All the data should be repeated exactly. Any image in it is left out.

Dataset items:
Content starts
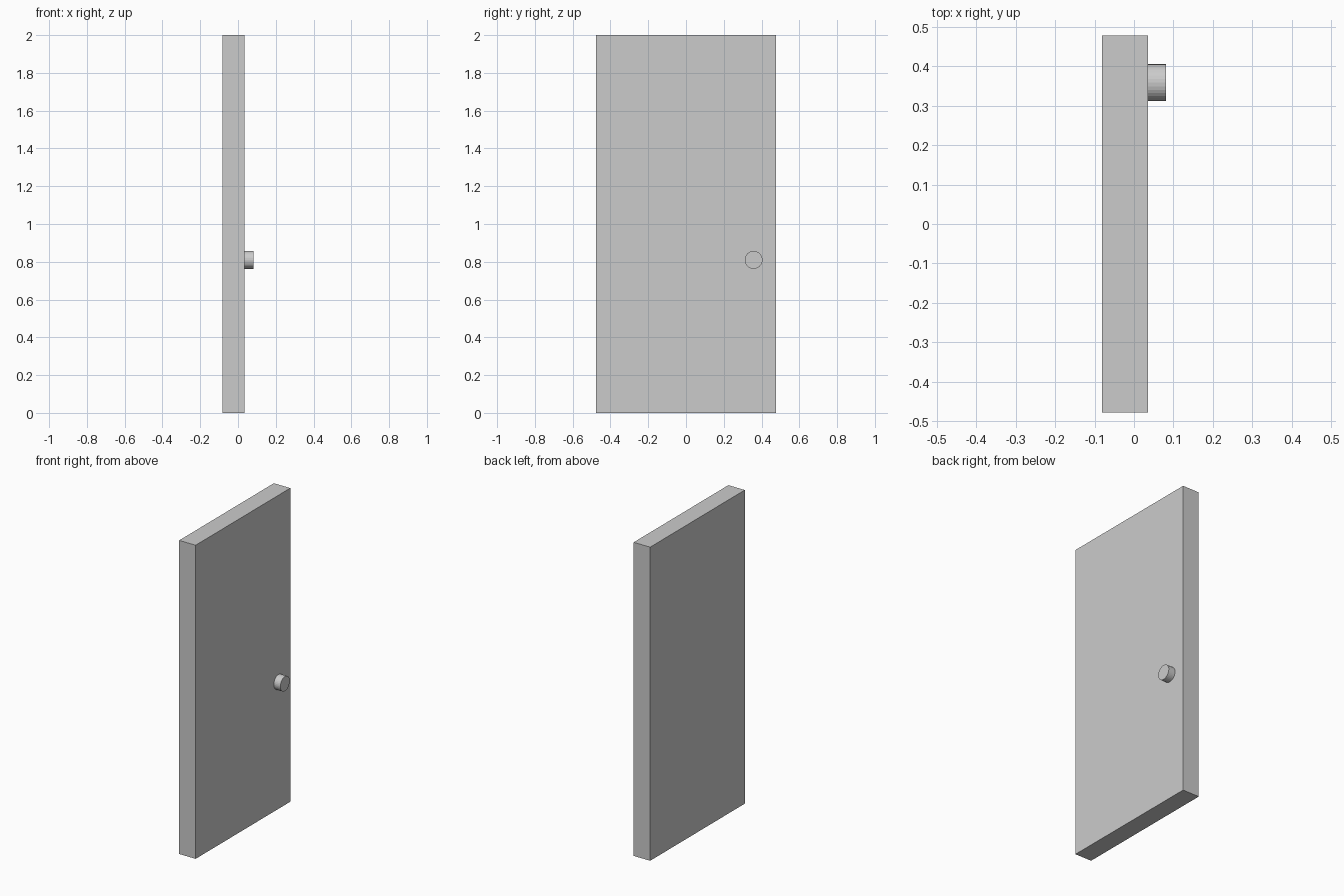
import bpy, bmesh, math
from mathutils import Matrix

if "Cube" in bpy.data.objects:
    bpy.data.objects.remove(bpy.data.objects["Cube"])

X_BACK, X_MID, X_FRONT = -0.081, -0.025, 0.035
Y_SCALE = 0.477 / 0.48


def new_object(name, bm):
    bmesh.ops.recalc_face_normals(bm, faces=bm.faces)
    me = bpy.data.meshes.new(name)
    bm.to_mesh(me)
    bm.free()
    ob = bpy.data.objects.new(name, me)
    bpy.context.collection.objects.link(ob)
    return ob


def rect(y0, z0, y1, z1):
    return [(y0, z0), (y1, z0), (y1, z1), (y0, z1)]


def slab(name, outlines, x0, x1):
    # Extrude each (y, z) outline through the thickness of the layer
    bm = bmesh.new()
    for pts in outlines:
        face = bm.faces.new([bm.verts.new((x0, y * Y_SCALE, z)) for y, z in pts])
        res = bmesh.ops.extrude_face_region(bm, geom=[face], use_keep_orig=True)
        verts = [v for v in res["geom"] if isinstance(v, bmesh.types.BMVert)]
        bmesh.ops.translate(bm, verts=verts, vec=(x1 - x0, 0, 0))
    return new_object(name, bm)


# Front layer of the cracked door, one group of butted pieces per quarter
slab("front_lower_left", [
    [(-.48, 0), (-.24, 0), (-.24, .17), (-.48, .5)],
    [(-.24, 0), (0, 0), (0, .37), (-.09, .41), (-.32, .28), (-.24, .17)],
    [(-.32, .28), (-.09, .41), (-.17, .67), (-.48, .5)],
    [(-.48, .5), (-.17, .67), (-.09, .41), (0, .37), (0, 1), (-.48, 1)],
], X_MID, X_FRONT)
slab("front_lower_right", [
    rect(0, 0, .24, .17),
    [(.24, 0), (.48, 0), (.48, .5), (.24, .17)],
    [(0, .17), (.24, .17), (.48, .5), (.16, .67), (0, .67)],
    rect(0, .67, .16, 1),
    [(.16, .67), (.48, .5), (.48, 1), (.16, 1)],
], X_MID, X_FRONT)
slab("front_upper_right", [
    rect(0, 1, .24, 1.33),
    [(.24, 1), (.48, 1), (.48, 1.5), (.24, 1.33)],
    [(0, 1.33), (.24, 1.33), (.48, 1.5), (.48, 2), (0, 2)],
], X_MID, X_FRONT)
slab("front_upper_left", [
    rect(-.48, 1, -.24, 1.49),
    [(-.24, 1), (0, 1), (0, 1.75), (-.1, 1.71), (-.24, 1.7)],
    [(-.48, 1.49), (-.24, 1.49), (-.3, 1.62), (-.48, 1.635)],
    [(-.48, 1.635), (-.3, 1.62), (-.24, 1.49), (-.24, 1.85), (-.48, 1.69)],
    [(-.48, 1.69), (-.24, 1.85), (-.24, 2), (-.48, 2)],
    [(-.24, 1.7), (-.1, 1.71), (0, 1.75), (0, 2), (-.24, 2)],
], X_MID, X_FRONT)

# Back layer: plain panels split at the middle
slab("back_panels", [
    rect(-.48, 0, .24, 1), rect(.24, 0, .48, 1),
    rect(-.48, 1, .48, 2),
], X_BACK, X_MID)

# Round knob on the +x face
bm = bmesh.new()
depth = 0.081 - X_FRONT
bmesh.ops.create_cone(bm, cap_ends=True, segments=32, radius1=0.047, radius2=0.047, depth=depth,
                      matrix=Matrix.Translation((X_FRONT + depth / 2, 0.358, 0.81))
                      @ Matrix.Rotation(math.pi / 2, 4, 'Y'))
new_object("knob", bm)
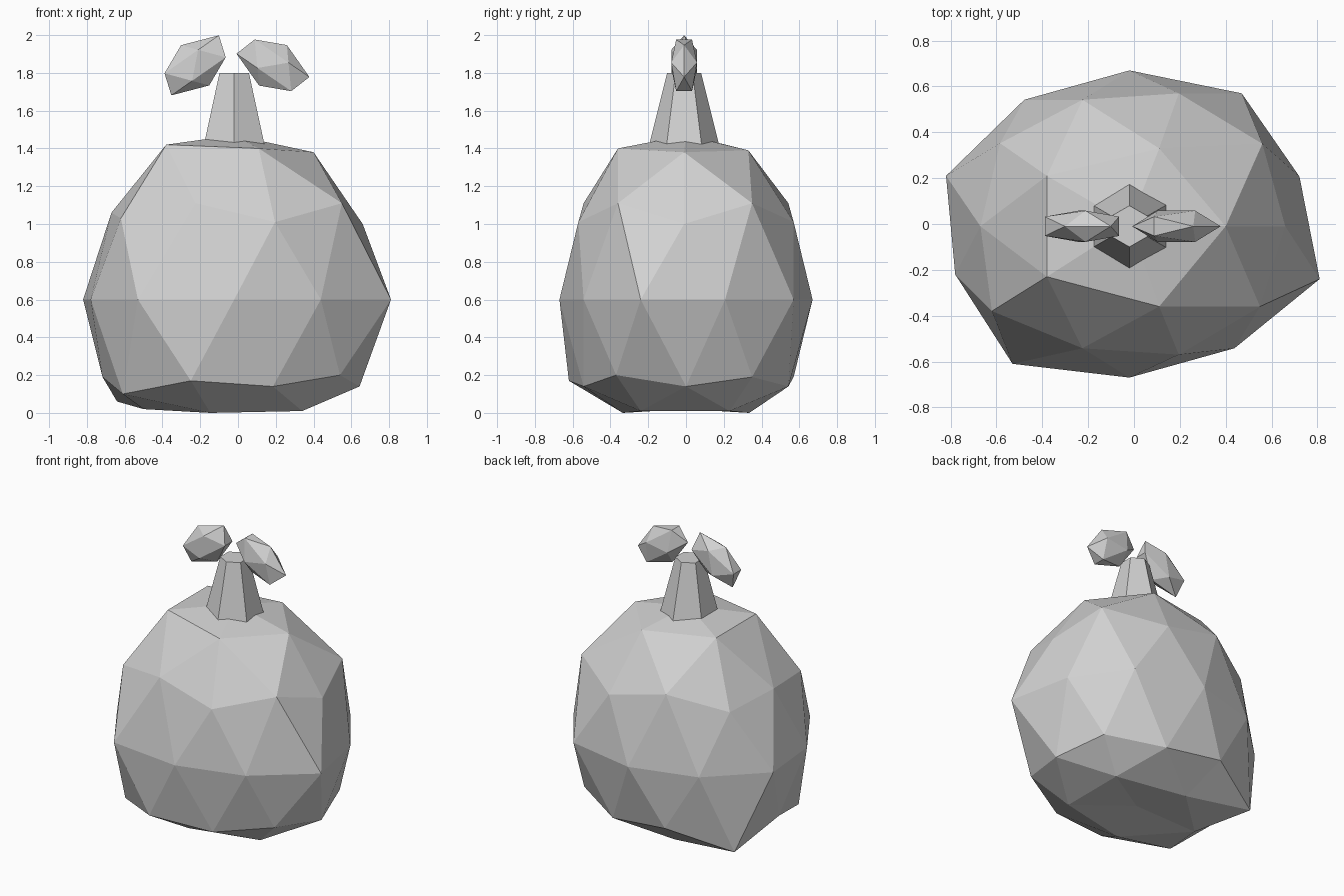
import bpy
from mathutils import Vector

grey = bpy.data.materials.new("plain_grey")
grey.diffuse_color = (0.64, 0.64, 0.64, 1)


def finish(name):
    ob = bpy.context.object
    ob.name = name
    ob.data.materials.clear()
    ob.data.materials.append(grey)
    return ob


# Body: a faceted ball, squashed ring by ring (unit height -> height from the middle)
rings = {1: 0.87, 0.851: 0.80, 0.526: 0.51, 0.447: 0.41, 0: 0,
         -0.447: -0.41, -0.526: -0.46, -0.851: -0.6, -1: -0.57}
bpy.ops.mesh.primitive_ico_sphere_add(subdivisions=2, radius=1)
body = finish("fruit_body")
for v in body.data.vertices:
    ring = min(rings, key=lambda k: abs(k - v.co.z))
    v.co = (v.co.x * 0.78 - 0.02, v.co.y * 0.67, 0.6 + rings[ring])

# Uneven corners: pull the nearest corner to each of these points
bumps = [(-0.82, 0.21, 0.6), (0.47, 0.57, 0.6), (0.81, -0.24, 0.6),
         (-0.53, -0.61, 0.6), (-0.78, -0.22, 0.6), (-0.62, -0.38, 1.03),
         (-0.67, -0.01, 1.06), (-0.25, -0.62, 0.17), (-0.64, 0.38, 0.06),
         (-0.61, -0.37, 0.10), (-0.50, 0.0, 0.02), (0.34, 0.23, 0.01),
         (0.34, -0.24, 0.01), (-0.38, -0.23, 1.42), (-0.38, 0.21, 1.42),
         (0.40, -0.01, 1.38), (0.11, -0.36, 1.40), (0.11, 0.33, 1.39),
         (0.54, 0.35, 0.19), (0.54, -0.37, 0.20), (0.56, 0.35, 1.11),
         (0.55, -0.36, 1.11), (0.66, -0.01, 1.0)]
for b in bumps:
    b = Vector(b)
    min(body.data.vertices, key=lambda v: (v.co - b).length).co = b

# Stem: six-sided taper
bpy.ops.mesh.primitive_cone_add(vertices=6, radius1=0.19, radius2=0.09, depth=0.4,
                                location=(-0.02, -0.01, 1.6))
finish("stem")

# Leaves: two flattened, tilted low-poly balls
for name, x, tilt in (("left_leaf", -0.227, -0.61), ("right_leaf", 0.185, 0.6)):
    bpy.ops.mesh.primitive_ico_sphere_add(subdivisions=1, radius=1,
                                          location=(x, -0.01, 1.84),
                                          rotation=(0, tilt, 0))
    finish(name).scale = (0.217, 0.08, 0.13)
Content ends
SOLUTION TO THIS EXERCISE:
import bpy, bmesh, math
from mathutils import Matrix

if "Cube" in bpy.data.objects:
    bpy.data.objects.remove(bpy.data.objects["Cube"])

X_BACK, X_MID, X_FRONT = -0.081, -0.025, 0.035
Y_SCALE = 0.477 / 0.48


def new_object(name, bm):
    bmesh.ops.recalc_face_normals(bm, faces=bm.faces)
    me = bpy.data.meshes.new(name)
    bm.to_mesh(me)
    bm.free()
    ob = bpy.data.objects.new(name, me)
    bpy.context.collection.objects.link(ob)
    return ob


def rect(y0, z0, y1, z1):
    return [(y0, z0), (y1, z0), (y1, z1), (y0, z1)]


def slab(name, outlines, x0, x1):
    # Extrude each (y, z) outline through the thickness of the layer
    bm = bmesh.new()
    for pts in outlines:
        face = bm.faces.new([bm.verts.new((x0, y * Y_SCALE, z)) for y, z in pts])
        res = bmesh.ops.extrude_face_region(bm, geom=[face], use_keep_orig=True)
        verts = [v for v in res["geom"] if isinstance(v, bmesh.types.BMVert)]
        bmesh.ops.translate(bm, verts=verts, vec=(x1 - x0, 0, 0))
    return new_object(name, bm)


# Front layer of the cracked door, one group of butted pieces per quarter
slab("front_lower_left", [
    [(-.48, 0), (-.24, 0), (-.24, .17), (-.48, .5)],
    [(-.24, 0), (0, 0), (0, .37), (-.09, .41), (-.32, .28), (-.24, .17)],
    [(-.32, .28), (-.09, .41), (-.17, .67), (-.48, .5)],
    [(-.48, .5), (-.17, .67), (-.09, .41), (0, .37), (0, 1), (-.48, 1)],
], X_MID, X_FRONT)
slab("front_lower_right", [
    rect(0, 0, .24, .17),
    [(.24, 0), (.48, 0), (.48, .5), (.24, .17)],
    [(0, .17), (.24, .17), (.48, .5), (.16, .67), (0, .67)],
    rect(0, .67, .16, 1),
    [(.16, .67), (.48, .5), (.48, 1), (.16, 1)],
], X_MID, X_FRONT)
slab("front_upper_right", [
    rect(0, 1, .24, 1.33),
    [(.24, 1), (.48, 1), (.48, 1.5), (.24, 1.33)],
    [(0, 1.33), (.24, 1.33), (.48, 1.5), (.48, 2), (0, 2)],
], X_MID, X_FRONT)
slab("front_upper_left", [
    rect(-.48, 1, -.24, 1.49),
    [(-.24, 1), (0, 1), (0, 1.75), (-.1, 1.71), (-.24, 1.7)],
    [(-.48, 1.49), (-.24, 1.49), (-.3, 1.62), (-.48, 1.635)],
    [(-.48, 1.635), (-.3, 1.62), (-.24, 1.49), (-.24, 1.85), (-.48, 1.69)],
    [(-.48, 1.69), (-.24, 1.85), (-.24, 2), (-.48, 2)],
    [(-.24, 1.7), (-.1, 1.71), (0, 1.75), (0, 2), (-.24, 2)],
], X_MID, X_FRONT)

# Back layer: plain panels split at the middle
slab("back_panels", [
    rect(-.48, 0, .24, 1), rect(.24, 0, .48, 1),
    rect(-.48, 1, .48, 2),
], X_BACK, X_MID)

# Round knob on the +x face
bm = bmesh.new()
depth = 0.081 - X_FRONT
bmesh.ops.create_cone(bm, cap_ends=True, segments=32, radius1=0.047, radius2=0.047, depth=depth,
                      matrix=Matrix.Translation((X_FRONT + depth / 2, 0.358, 0.81))
                      @ Matrix.Rotation(math.pi / 2, 4, 'Y'))
new_object("knob", bm)
import bpy
from mathutils import Vector

grey = bpy.data.materials.new("plain_grey")
grey.diffuse_color = (0.64, 0.64, 0.64, 1)


def finish(name):
    ob = bpy.context.object
    ob.name = name
    ob.data.materials.clear()
    ob.data.materials.append(grey)
    return ob


# Body: a faceted ball, squashed ring by ring (unit height -> height from the middle)
rings = {1: 0.87, 0.851: 0.80, 0.526: 0.51, 0.447: 0.41, 0: 0,
         -0.447: -0.41, -0.526: -0.46, -0.851: -0.6, -1: -0.57}
bpy.ops.mesh.primitive_ico_sphere_add(subdivisions=2, radius=1)
body = finish("fruit_body")
for v in body.data.vertices:
    ring = min(rings, key=lambda k: abs(k - v.co.z))
    v.co = (v.co.x * 0.78 - 0.02, v.co.y * 0.67, 0.6 + rings[ring])

# Uneven corners: pull the nearest corner to each of these points
bumps = [(-0.82, 0.21, 0.6), (0.47, 0.57, 0.6), (0.81, -0.24, 0.6),
         (-0.53, -0.61, 0.6), (-0.78, -0.22, 0.6), (-0.62, -0.38, 1.03),
         (-0.67, -0.01, 1.06), (-0.25, -0.62, 0.17), (-0.64, 0.38, 0.06),
         (-0.61, -0.37, 0.10), (-0.50, 0.0, 0.02), (0.34, 0.23, 0.01),
         (0.34, -0.24, 0.01), (-0.38, -0.23, 1.42), (-0.38, 0.21, 1.42),
         (0.40, -0.01, 1.38), (0.11, -0.36, 1.40), (0.11, 0.33, 1.39),
         (0.54, 0.35, 0.19), (0.54, -0.37, 0.20), (0.56, 0.35, 1.11),
         (0.55, -0.36, 1.11), (0.66, -0.01, 1.0)]
for b in bumps:
    b = Vector(b)
    min(body.data.vertices, key=lambda v: (v.co - b).length).co = b

# Stem: six-sided taper
bpy.ops.mesh.primitive_cone_add(vertices=6, radius1=0.19, radius2=0.09, depth=0.4,
                                location=(-0.02, -0.01, 1.6))
finish("stem")

# Leaves: two flattened, tilted low-poly balls
for name, x, tilt in (("left_leaf", -0.227, -0.61), ("right_leaf", 0.185, 0.6)):
    bpy.ops.mesh.primitive_ico_sphere_add(subdivisions=1, radius=1,
                                          location=(x, -0.01, 1.84),
                                          rotation=(0, tilt, 0))
    finish(name).scale = (0.217, 0.08, 0.13)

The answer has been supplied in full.